◆ MATERIAL SHOWN

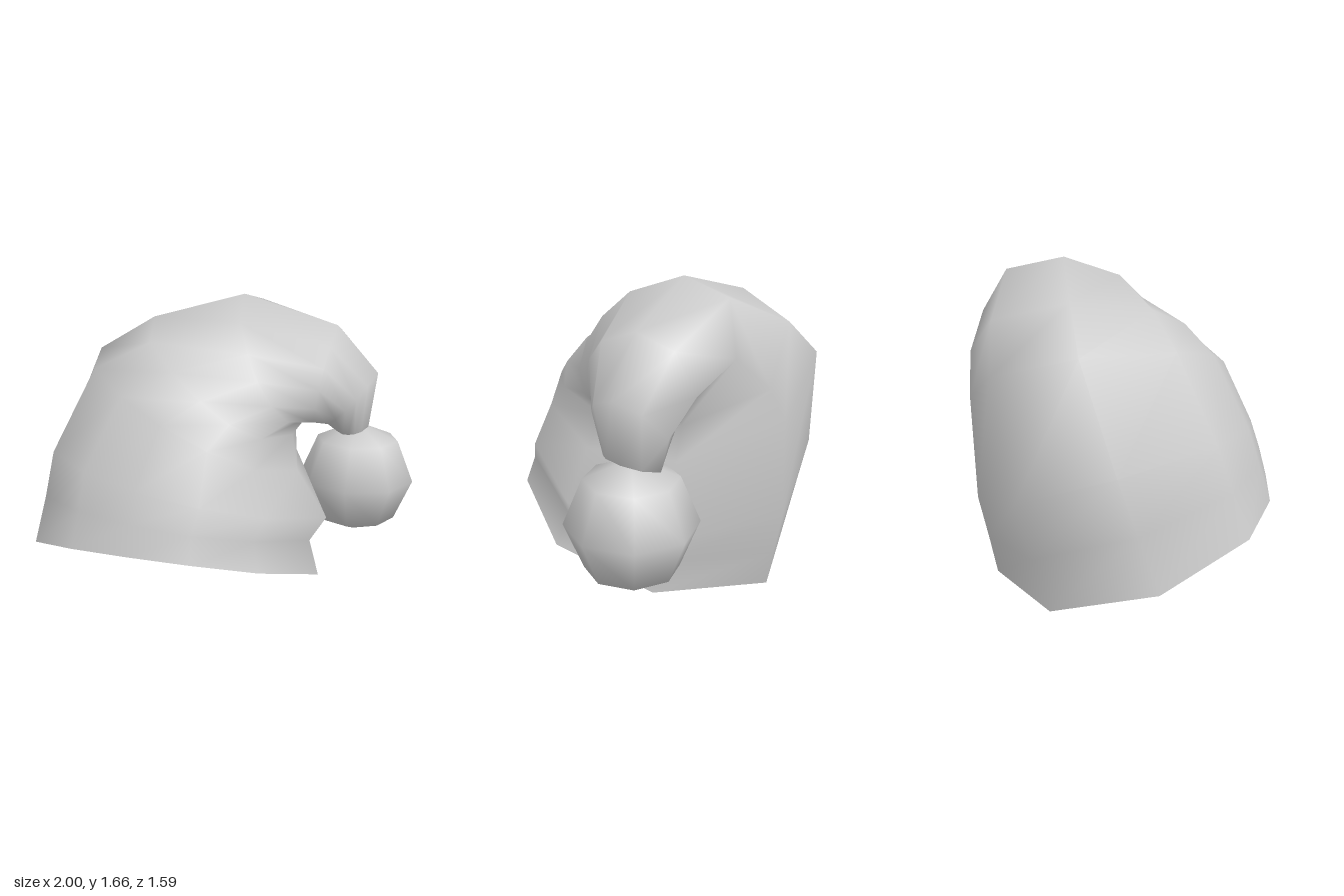
import * as THREE from 'three';

// Each ring of the drooping hat: outer, front, inner and back points
const RINGS = [
  [[-1, 0.27, 0.13], [-0.19, 0.53, 0.79], [0.61, 0.27, 0.13], [-0.19, 0, -0.66]],
  [[-0.97, 0.55, 0.03], [-0.18, 0.68, 0.75], [0.55, 0.44, 0.09], [-0.18, 0.2, -0.7]],
  [[-0.94, 0.82, -0.06], [-0.17, 0.83, 0.7], [0.62, 0.55, 0.02], [-0.17, 0.43, -0.75]],
  [[-0.77, 1.33, -0.22], [-0.09, 1.13, 0.56], [0.46, 0.8, 0.03], [-0.12, 0.97, -0.77]],
  [[-0.45, 1.52, -0.25], [0.06, 1.23, 0.43], [0.41, 0.97, -0.04], [0.02, 1.18, -0.77]],
  [[0.07, 1.665, -0.27], [0.29, 1.29, 0.2], [0.44, 1.02, -0.19], [0.22, 1.36, -0.71]],
  [[0.56, 1.5, -0.4], [0.54, 1.21, -0.06], [0.47, 0.97, -0.33], [0.5, 1.25, -0.71]],
  [[0.78, 1.24, -0.46], [0.65, 1.07, -0.23], [0.51, 0.95, -0.43], [0.64, 1.08, -0.67]],
  [[0.74, 0.93, -0.47], [0.66, 0.92, -0.3], [0.57, 0.91, -0.48], [0.66, 0.92, -0.64]],
];
// Finer spacing around the front than around the back
const ANGLES = [0, 41, 67, 90, 113, 139, 180, 221, 270, 319].map(THREE.MathUtils.degToRad);
const N = ANGLES.length;

function makeGeometry(points, index) {
  const geometry = new THREE.BufferGeometry().setFromPoints(points);
  geometry.setIndex(index);
  geometry.computeVertexNormals();
  return geometry;
}

// Bent ellipse passing exactly through the four points of a ring
function ringPoints(ring) {
  const [l, f, r, b] = ring.map((p) => new THREE.Vector3(...p));
  const across = l.clone().lerp(r, 0.5);
  const along = f.clone().lerp(b, 0.5);
  const u = l.sub(across);
  const v = f.sub(along);
  const points = ANGLES.map((a) => across.clone().lerp(along, Math.sin(a) ** 2)
    .addScaledVector(u, Math.cos(a)).addScaledVector(v, Math.sin(a)));
  return { centre: across.lerp(along, 0.5), points };
}

export function createModel() {
  const group = new THREE.Group();
  const material = new THREE.MeshStandardMaterial({ color: 0xcccccc });
  const add = (name, geometry) => {
    const mesh = new THREE.Mesh(geometry, material);
    mesh.name = name;
    group.add(mesh);
    return mesh;
  };

  // Cloth body, closed at the tip
  const rings = RINGS.map(ringPoints);
  const points = rings.flatMap((r) => r.points);
  const last = RINGS.length - 1;
  points.push(rings[last].centre);
  const index = [];
  for (let i = 0; i < N; i++) {
    const k = (i + 1) % N;
    for (let j = 0; j < last; j++) {
      const a = j * N + i, b = j * N + k;
      index.push(a, b, b + N, a, b + N, a + N);
    }
    index.push(last * N + i, last * N + k, points.length - 1);
  }
  add('hatBody', makeGeometry(points, index));

  // Flat underside of the brim
  const base = rings[0];
  const capIndex = [];
  for (let i = 0; i < N; i++) capIndex.push(N, (i + 1) % N, i);
  add('hatUnderside', makeGeometry([...base.points, base.centre], capIndex));

  // Bobble hanging under the tip
  add('bobble', new THREE.SphereGeometry(0.32, 8, 4)).position.set(0.68, 0.63, -0.48);

  return group;
}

◆ TASK STATEMENT
Retype the full listing above precisely. Exclude each picture you find in it.

◆ EXERCISE RESPONSE
import * as THREE from 'three';

// Each ring of the drooping hat: outer, front, inner and back points
const RINGS = [
  [[-1, 0.27, 0.13], [-0.19, 0.53, 0.79], [0.61, 0.27, 0.13], [-0.19, 0, -0.66]],
  [[-0.97, 0.55, 0.03], [-0.18, 0.68, 0.75], [0.55, 0.44, 0.09], [-0.18, 0.2, -0.7]],
  [[-0.94, 0.82, -0.06], [-0.17, 0.83, 0.7], [0.62, 0.55, 0.02], [-0.17, 0.43, -0.75]],
  [[-0.77, 1.33, -0.22], [-0.09, 1.13, 0.56], [0.46, 0.8, 0.03], [-0.12, 0.97, -0.77]],
  [[-0.45, 1.52, -0.25], [0.06, 1.23, 0.43], [0.41, 0.97, -0.04], [0.02, 1.18, -0.77]],
  [[0.07, 1.665, -0.27], [0.29, 1.29, 0.2], [0.44, 1.02, -0.19], [0.22, 1.36, -0.71]],
  [[0.56, 1.5, -0.4], [0.54, 1.21, -0.06], [0.47, 0.97, -0.33], [0.5, 1.25, -0.71]],
  [[0.78, 1.24, -0.46], [0.65, 1.07, -0.23], [0.51, 0.95, -0.43], [0.64, 1.08, -0.67]],
  [[0.74, 0.93, -0.47], [0.66, 0.92, -0.3], [0.57, 0.91, -0.48], [0.66, 0.92, -0.64]],
];
// Finer spacing around the front than around the back
const ANGLES = [0, 41, 67, 90, 113, 139, 180, 221, 270, 319].map(THREE.MathUtils.degToRad);
const N = ANGLES.length;

function makeGeometry(points, index) {
  const geometry = new THREE.BufferGeometry().setFromPoints(points);
  geometry.setIndex(index);
  geometry.computeVertexNormals();
  return geometry;
}

// Bent ellipse passing exactly through the four points of a ring
function ringPoints(ring) {
  const [l, f, r, b] = ring.map((p) => new THREE.Vector3(...p));
  const across = l.clone().lerp(r, 0.5);
  const along = f.clone().lerp(b, 0.5);
  const u = l.sub(across);
  const v = f.sub(along);
  const points = ANGLES.map((a) => across.clone().lerp(along, Math.sin(a) ** 2)
    .addScaledVector(u, Math.cos(a)).addScaledVector(v, Math.sin(a)));
  return { centre: across.lerp(along, 0.5), points };
}

export function createModel() {
  const group = new THREE.Group();
  const material = new THREE.MeshStandardMaterial({ color: 0xcccccc });
  const add = (name, geometry) => {
    const mesh = new THREE.Mesh(geometry, material);
    mesh.name = name;
    group.add(mesh);
    return mesh;
  };

  // Cloth body, closed at the tip
  const rings = RINGS.map(ringPoints);
  const points = rings.flatMap((r) => r.points);
  const last = RINGS.length - 1;
  points.push(rings[last].centre);
  const index = [];
  for (let i = 0; i < N; i++) {
    const k = (i + 1) % N;
    for (let j = 0; j < last; j++) {
      const a = j * N + i, b = j * N + k;
      index.push(a, b, b + N, a, b + N, a + N);
    }
    index.push(last * N + i, last * N + k, points.length - 1);
  }
  add('hatBody', makeGeometry(points, index));

  // Flat underside of the brim
  const base = rings[0];
  const capIndex = [];
  for (let i = 0; i < N; i++) capIndex.push(N, (i + 1) % N, i);
  add('hatUnderside', makeGeometry([...base.points, base.centre], capIndex));

  // Bobble hanging under the tip
  add('bobble', new THREE.SphereGeometry(0.32, 8, 4)).position.set(0.68, 0.63, -0.48);

  return group;
}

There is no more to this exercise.